Chris Winterton’s Folk takes place in the Australian town of Fareham during the early 20th century. In the respectable part of town, the mayor and his supporters are pushing for “temperance,” or alcohol prohibition. In the not-so-respectable area, there is a rising tide of crime and violence, spearheaded by a loosely organized gang of juvenile delinquents known as the Folk Devils. And to add fuel to the fire, a carnival-circus comes to town headed by the glib-tongued but shady Harry Bailey, who has his own under-the-table sideline. In the center of everything is Milton O’Farrell, a working-class lad who is torn between his days working in his father’s humdrum tailor shop and his nights playing in the carnival’s band, surrounded by the glamorous carnival life. On top of it all, Milton begins to ask questions about his deceased mother — about whom his father will reveal nothing. Put these elements all together, and you’ve got a recipe for disaster!

Chris Winterton must be quite a history buff, since he knows so much about the Australian milieu of that long-ago era. His depictions ring true, such as his accounts of the town’s rigid class structure and his re-creation of the different accents used by the upper and lower classes. Winterton’s characters are complex, not just black and white.
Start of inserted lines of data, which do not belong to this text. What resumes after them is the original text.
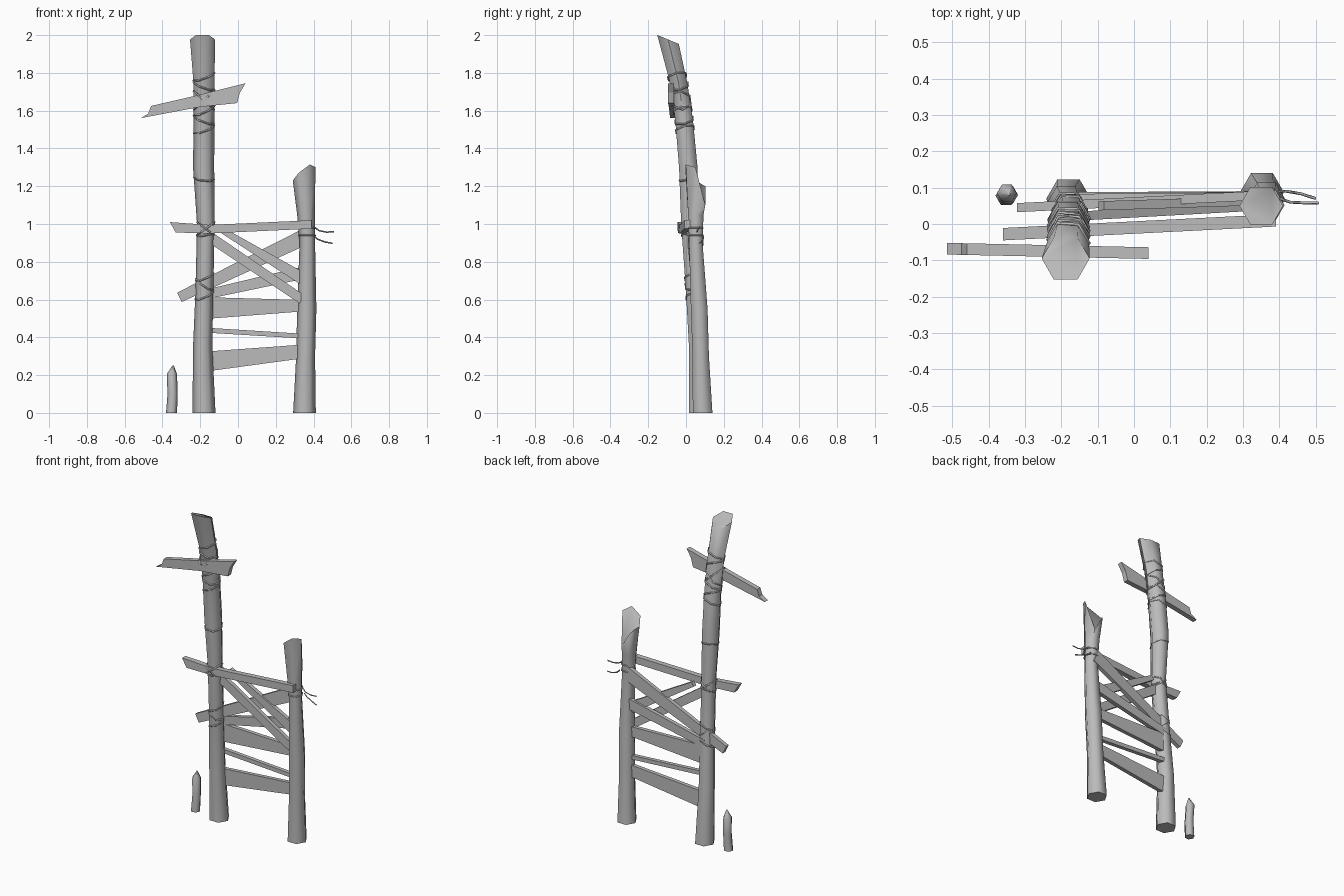
import bpy, bmesh, math
from mathutils import Vector

cube = bpy.data.objects.get("Cube")
if cube:
    bpy.data.objects.remove(cube, do_unlink=True)

wood = bpy.data.materials.new("weathered grey wood")
wood.use_nodes = True
grey = (0.5, 0.5, 0.5, 1)
wood.diffuse_color = grey
wood.node_tree.nodes["Principled BSDF"].inputs["Base Color"].default_value = grey


def finish(name, bm, smooth=None):
    bmesh.ops.recalc_face_normals(bm, faces=bm.faces)
    mesh = bpy.data.meshes.new(name)
    bm.to_mesh(mesh)
    bm.free()
    mesh.materials.append(wood)
    obj = bpy.data.objects.new(name, mesh)
    bpy.context.collection.objects.link(obj)
    if smooth:
        bpy.ops.object.select_all(action='DESELECT')
        obj.select_set(True)
        bpy.context.view_layer.objects.active = obj
        bpy.ops.object.shade_smooth_by_angle(angle=math.radians(smooth))
    return obj


def log(name, path, top=None):
    """Six-sided log; path rows are x, y, z, radius, slope of the ring towards the back."""
    bm = bmesh.new()
    rings = []
    for x, y, z, r, slope in path:
        ring = []
        for i in range(6):
            a = i * math.pi / 3
            dy = r * math.sin(a)
            ring.append(bm.verts.new((x + r * math.cos(a), y + dy, z + slope * dy)))
        rings.append(ring)
    if top:
        for v, z in zip(rings[-1], top):
            v.co.z = z
    for low, high in zip(rings, rings[1:]):
        for i in range(6):
            j = (i + 1) % 6
            bm.faces.new((low[i], low[j], high[j], high[i]))
    bm.faces.new(rings[0])
    bm.faces.new(rings[-1])
    return finish(name, bm, 62)


def plank(name, outline, y_left, y_right, thick=0.03):
    """Board from its front outline, running from y_left to y_right."""
    xs = [p[0] for p in outline]
    lo, span = min(xs), max(xs) - min(xs)
    bm = bmesh.new()
    verts = [bm.verts.new((x, y_left + (y_right - y_left) * (x - lo) / span - thick / 2, z))
             for x, z in outline]
    face = bm.faces.new(verts)
    out = bmesh.ops.extrude_face_region(bm, geom=[face])
    back = [v for v in out["geom"] if isinstance(v, bmesh.types.BMVert)]
    bmesh.ops.translate(bm, verts=back, vec=(0, thick, 0))
    return finish(name, bm)


def bar(name, start, end, w0, w1, y0, y1, thick=0.025):
    """Tapered straight board between two centre points."""
    a, b = Vector(start), Vector(end)
    n = (b - a).normalized()
    n = Vector((-n.y, n.x))
    return plank(name, [a - n * w0 / 2, b - n * w1 / 2, b + n * w1 / 2, a + n * w0 / 2],
                 y0, y1, thick)


def cord(name, points, radius=0.005, closed=False):
    """Thin four-sided cord swept along points."""
    curve = bpy.data.curves.new(name, 'CURVE')
    curve.dimensions = '3D'
    curve.bevel_depth = radius
    curve.bevel_resolution = 0
    curve.use_fill_caps = True
    spline = curve.splines.new('POLY')
    spline.points.add(len(points) - 1)
    for p, co in zip(spline.points, points):
        p.co = (*co, 1)
    spline.use_cyclic_u = closed
    curve.materials.append(wood)
    obj = bpy.data.objects.new(name, curve)
    bpy.context.collection.objects.link(obj)


# Posts and stake
tall = [(-0.18, 0.07, 0, 0.061, 0), (-0.187, 0.06, 0.35, 0.051, 0),
        (-0.178, 0.04, 0.65, 0.047, 0), (-0.17, 0.015, 1.0, 0.047, 0),
        (-0.182, 0.012, 1.3, 0.056, 0.1), (-0.18, -0.01, 1.55, 0.055, -0.15),
        (-0.18, -0.04, 1.75, 0.056, -0.25), (-0.188, -0.095, 1.977, 0.066, -0.42)]
log("tall_post", tall)
log("short_post", [(0.352, 0.088, 0, 0.06, 0), (0.358, 0.078, 0.3, 0.05, 0),
                   (0.364, 0.07, 0.55, 0.051, 0), (0.367, 0.052, 0.9, 0.041, 0),
                   (0.36, 0.052, 1.05, 0.047, 0), (0.35, 0.05, 1.25, 0.06, 0)],
    top=(1.3, 1.1, 1.2, 1.23, 1.27, 1.315))
log("small_stake", [(-0.352, 0.078, 0, 0.029, 0), (-0.346, 0.08, 0.1, 0.027, 0),
                    (-0.35, 0.085, 0.205, 0.027, 0), (-0.343, 0.082, 0.252, 0.003, 0)])

# Boards fixed across the posts
plank("upper_crossboard", [(-0.515, 1.56), (-0.465, 1.57), (-0.2, 1.62), (-0.005, 1.64),
                           (0.01, 1.695), (0.04, 1.745), (-0.2, 1.685), (-0.46, 1.625),
                           (-0.475, 1.585)], -0.068, -0.08, 0.032)
plank("top_rail", [(-0.33, 0.955), (-0.15, 0.95), (0.39, 0.975), (0.39, 1.02),
                   (-0.15, 0.995), (-0.36, 1.01)], -0.028, 0.01, 0.034)
bar("middle_board", (-0.17, 0.555), (0.35, 0.568), 0.115, 0.06, 0.07, 0.07)
bar("narrow_slat", (-0.17, 0.438), (0.35, 0.406), 0.026, 0.025, 0.075, 0.075)
bar("bottom_board", (-0.17, 0.272), (0.35, 0.326), 0.105, 0.072, 0.075, 0.078)
bar("rising_brace", (-0.31, 0.612), (0.36, 0.935), 0.055, 0.085, 0.045, 0.08)
bar("low_rising_brace", (-0.18, 0.625), (0.36, 0.745), 0.05, 0.065, 0.07, 0.075)
bar("falling_brace", (-0.17, 0.945), (0.34, 0.6), 0.055, 0.05, 0.02, 0.05)
bar("second_falling_brace", (-0.09, 0.97), (0.36, 0.7), 0.03, 0.065, 0.05, 0.065)


def post_at(z):
    for a, b in zip(tall, tall[1:]):
        if a[2] <= z <= b[2]:
            t = (z - a[2]) / (b[2] - a[2])
            return [p + (q - p) * t for p, q in zip(a, b)]


def lashing(name, z, tilt, lean=0.0, front=0.0):
    """Tilted cord loop hugging the tall post, pushed forward over a board."""
    x, y, _, r, _ = post_at(z)
    loop = []
    for i in range(6):
        a = i * math.pi / 3
        c, s = math.cos(a), math.sin(a)
        px, py, _, pr, _ = post_at(z + tilt * c + lean * s)
        loop.append((px + pr * c, py + pr * s - (front if s < -0.1 else 0),
                     z + tilt * c + lean * s))
    cord(name, loop, 0.005, True)


# Cord wrapped around the tall post
for i, (z, tilt) in enumerate([(0.62, 0.02), (0.68, -0.03), (0.72, 0.02), (0.95, 0.01),
                               (1.24, -0.005), (1.5, 0.02), (1.55, -0.02), (1.6, 0.025),
                               (1.73, -0.02), (1.78, 0.02)]):
    lashing(f"post_cord_{i + 1}", z, tilt, 0.012)
for tilt in (-0.05, 0.05):
    lashing("crossboard_lashing", 1.655, tilt, 0, 0.014)
    lashing("rail_lashing", 0.975, tilt * 0.7, 0, 0.012)

# Cord around the short post with two loose tails
for z in (0.94, 0.98):
    cord("short_post_cord", [(0.366 + 0.044 * math.cos(i * math.pi / 3),
                              0.052 + 0.044 * math.sin(i * math.pi / 3), z)
                             for i in range(6)], 0.004, True)
cord("upper_cord_tail", [(0.4, 0.07, 0.985), (0.43, 0.06, 0.965), (0.47, 0.058, 0.957),
                         (0.508, 0.058, 0.96)], 0.004)
cord("lower_cord_tail", [(0.4, 0.09, 0.94), (0.42, 0.09, 0.92), (0.46, 0.083, 0.905),
                         (0.5, 0.07, 0.898)], 0.004)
Even carnival operator Bailey, who doesn’t think twice about fleecing the townspeople, has a moral code – he “takes care of his own” retinue of performers and hangers-on. Winterton also uses the clever device of a flashback sub-plot, showing how Milton’s father Edward first came to the town and how he became a tailor. All in all, Folk is one of the best books I’ve reviewed for this site.